Note each line in the data below that holds "keel", and copy it.

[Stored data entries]
....

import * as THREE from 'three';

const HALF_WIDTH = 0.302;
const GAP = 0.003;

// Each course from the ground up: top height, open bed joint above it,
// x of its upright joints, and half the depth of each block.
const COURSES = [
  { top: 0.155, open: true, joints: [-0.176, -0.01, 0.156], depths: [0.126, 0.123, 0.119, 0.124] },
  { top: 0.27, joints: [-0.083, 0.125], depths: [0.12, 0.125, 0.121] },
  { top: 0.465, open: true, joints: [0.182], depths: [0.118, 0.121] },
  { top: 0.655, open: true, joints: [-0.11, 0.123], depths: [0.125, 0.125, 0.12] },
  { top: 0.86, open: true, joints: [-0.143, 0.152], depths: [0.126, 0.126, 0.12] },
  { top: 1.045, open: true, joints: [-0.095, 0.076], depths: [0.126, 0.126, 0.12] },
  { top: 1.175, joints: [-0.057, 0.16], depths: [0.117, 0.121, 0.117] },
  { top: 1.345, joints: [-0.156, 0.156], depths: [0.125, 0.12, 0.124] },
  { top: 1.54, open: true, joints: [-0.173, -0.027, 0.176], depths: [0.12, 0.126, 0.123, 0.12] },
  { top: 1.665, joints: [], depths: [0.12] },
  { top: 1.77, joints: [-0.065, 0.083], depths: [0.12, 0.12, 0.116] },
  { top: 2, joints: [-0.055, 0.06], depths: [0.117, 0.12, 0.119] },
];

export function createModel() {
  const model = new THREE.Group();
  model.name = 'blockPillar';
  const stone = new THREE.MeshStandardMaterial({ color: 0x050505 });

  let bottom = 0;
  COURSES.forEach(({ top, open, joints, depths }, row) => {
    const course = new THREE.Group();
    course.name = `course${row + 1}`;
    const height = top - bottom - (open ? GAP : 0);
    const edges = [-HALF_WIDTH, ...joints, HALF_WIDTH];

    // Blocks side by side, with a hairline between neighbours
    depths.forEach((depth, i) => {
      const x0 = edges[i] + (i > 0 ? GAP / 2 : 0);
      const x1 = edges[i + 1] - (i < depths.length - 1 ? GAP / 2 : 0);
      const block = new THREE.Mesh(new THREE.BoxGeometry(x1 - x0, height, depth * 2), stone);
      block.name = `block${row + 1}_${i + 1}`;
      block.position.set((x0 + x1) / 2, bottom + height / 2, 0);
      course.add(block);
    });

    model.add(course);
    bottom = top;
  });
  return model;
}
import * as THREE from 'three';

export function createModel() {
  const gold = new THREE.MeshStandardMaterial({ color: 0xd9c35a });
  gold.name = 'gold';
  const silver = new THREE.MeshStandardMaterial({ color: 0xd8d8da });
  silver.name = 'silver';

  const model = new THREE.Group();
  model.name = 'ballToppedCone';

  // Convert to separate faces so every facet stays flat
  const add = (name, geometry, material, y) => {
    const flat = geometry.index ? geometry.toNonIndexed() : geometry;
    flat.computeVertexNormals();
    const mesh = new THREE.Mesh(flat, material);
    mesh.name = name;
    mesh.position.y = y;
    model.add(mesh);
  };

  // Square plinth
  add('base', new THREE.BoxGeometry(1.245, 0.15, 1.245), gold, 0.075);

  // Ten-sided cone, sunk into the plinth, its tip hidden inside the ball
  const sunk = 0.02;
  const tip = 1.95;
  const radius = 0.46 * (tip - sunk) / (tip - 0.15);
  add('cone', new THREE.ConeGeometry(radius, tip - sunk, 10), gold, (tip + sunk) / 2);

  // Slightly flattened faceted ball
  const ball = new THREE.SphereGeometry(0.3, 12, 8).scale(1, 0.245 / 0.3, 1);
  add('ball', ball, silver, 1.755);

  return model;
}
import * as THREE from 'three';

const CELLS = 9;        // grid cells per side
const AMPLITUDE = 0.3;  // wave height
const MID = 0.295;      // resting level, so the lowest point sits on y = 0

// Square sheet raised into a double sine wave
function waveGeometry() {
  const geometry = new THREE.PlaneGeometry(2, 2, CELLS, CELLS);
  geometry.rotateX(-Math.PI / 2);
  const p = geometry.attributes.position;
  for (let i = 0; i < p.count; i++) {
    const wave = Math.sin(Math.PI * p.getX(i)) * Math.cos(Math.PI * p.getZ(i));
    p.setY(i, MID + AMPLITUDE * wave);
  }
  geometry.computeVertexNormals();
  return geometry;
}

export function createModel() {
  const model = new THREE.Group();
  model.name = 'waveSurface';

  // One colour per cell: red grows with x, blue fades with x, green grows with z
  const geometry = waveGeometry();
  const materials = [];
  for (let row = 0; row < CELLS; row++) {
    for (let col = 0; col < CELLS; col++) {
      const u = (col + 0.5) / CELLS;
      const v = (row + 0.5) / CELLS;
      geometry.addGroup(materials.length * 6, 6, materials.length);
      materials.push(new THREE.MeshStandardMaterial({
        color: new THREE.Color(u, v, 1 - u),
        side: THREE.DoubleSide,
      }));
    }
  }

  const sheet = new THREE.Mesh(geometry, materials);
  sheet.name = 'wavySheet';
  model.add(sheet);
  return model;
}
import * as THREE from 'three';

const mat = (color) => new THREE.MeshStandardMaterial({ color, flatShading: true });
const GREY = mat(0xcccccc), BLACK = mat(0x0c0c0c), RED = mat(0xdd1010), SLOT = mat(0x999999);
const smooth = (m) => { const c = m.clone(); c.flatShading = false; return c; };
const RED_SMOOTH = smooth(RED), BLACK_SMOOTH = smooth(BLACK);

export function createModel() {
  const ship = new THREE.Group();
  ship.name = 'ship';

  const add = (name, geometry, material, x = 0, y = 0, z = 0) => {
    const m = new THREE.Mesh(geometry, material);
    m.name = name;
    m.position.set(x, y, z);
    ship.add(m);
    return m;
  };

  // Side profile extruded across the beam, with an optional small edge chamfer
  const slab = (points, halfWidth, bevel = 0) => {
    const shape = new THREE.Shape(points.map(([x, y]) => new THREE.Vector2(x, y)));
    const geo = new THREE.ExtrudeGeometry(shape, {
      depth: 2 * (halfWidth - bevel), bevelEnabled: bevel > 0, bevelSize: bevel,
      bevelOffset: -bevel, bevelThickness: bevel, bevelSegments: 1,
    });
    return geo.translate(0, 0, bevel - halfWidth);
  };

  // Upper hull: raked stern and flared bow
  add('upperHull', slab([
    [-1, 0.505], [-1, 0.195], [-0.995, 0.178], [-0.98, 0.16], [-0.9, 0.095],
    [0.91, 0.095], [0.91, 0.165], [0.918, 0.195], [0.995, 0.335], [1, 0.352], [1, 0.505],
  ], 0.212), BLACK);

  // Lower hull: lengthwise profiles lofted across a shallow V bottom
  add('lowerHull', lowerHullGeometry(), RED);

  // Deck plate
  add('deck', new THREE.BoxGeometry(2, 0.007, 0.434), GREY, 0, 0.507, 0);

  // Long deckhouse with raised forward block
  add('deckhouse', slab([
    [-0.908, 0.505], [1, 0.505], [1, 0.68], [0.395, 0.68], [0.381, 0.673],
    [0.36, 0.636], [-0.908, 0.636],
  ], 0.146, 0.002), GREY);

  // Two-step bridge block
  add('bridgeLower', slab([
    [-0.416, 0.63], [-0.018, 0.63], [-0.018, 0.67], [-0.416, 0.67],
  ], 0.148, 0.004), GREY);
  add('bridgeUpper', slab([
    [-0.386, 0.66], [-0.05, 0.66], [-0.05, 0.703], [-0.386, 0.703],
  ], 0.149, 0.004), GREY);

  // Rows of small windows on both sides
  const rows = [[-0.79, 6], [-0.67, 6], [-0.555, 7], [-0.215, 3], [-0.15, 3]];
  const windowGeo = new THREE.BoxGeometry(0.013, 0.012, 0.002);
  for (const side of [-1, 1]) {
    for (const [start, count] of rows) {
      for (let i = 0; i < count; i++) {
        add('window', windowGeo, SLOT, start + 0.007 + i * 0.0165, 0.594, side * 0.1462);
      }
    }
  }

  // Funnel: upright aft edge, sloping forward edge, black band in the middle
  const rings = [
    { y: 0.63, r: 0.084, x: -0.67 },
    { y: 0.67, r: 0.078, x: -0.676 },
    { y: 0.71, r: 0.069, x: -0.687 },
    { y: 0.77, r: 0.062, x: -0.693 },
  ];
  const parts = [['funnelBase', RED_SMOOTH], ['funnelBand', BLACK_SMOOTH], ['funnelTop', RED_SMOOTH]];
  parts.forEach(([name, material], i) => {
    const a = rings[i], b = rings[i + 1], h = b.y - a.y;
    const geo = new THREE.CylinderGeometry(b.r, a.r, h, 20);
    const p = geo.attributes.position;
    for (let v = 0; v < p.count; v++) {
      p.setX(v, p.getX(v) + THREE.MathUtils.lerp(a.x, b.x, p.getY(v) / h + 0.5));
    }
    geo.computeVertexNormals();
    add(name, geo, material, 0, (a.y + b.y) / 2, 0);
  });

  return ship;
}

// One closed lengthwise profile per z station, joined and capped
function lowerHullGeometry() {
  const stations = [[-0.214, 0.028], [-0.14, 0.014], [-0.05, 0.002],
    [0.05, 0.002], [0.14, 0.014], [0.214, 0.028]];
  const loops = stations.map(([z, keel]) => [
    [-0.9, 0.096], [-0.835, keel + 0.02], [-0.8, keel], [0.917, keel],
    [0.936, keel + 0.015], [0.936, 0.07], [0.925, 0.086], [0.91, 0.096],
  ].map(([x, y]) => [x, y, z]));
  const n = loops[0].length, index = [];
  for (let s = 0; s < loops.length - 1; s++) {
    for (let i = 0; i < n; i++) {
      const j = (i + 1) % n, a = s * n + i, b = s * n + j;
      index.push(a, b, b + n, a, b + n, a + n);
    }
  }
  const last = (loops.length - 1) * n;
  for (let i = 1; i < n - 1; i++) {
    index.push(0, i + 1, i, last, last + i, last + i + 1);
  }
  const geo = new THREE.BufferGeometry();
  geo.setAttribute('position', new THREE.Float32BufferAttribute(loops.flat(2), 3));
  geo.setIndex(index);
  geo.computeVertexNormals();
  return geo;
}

....

Final answer -
  const loops = stations.map(([z, keel]) => [
    [-0.9, 0.096], [-0.835, keel + 0.02], [-0.8, keel], [0.917, keel],
    [0.936, keel + 0.015], [0.936, 0.07], [0.925, 0.086], [0.91, 0.096],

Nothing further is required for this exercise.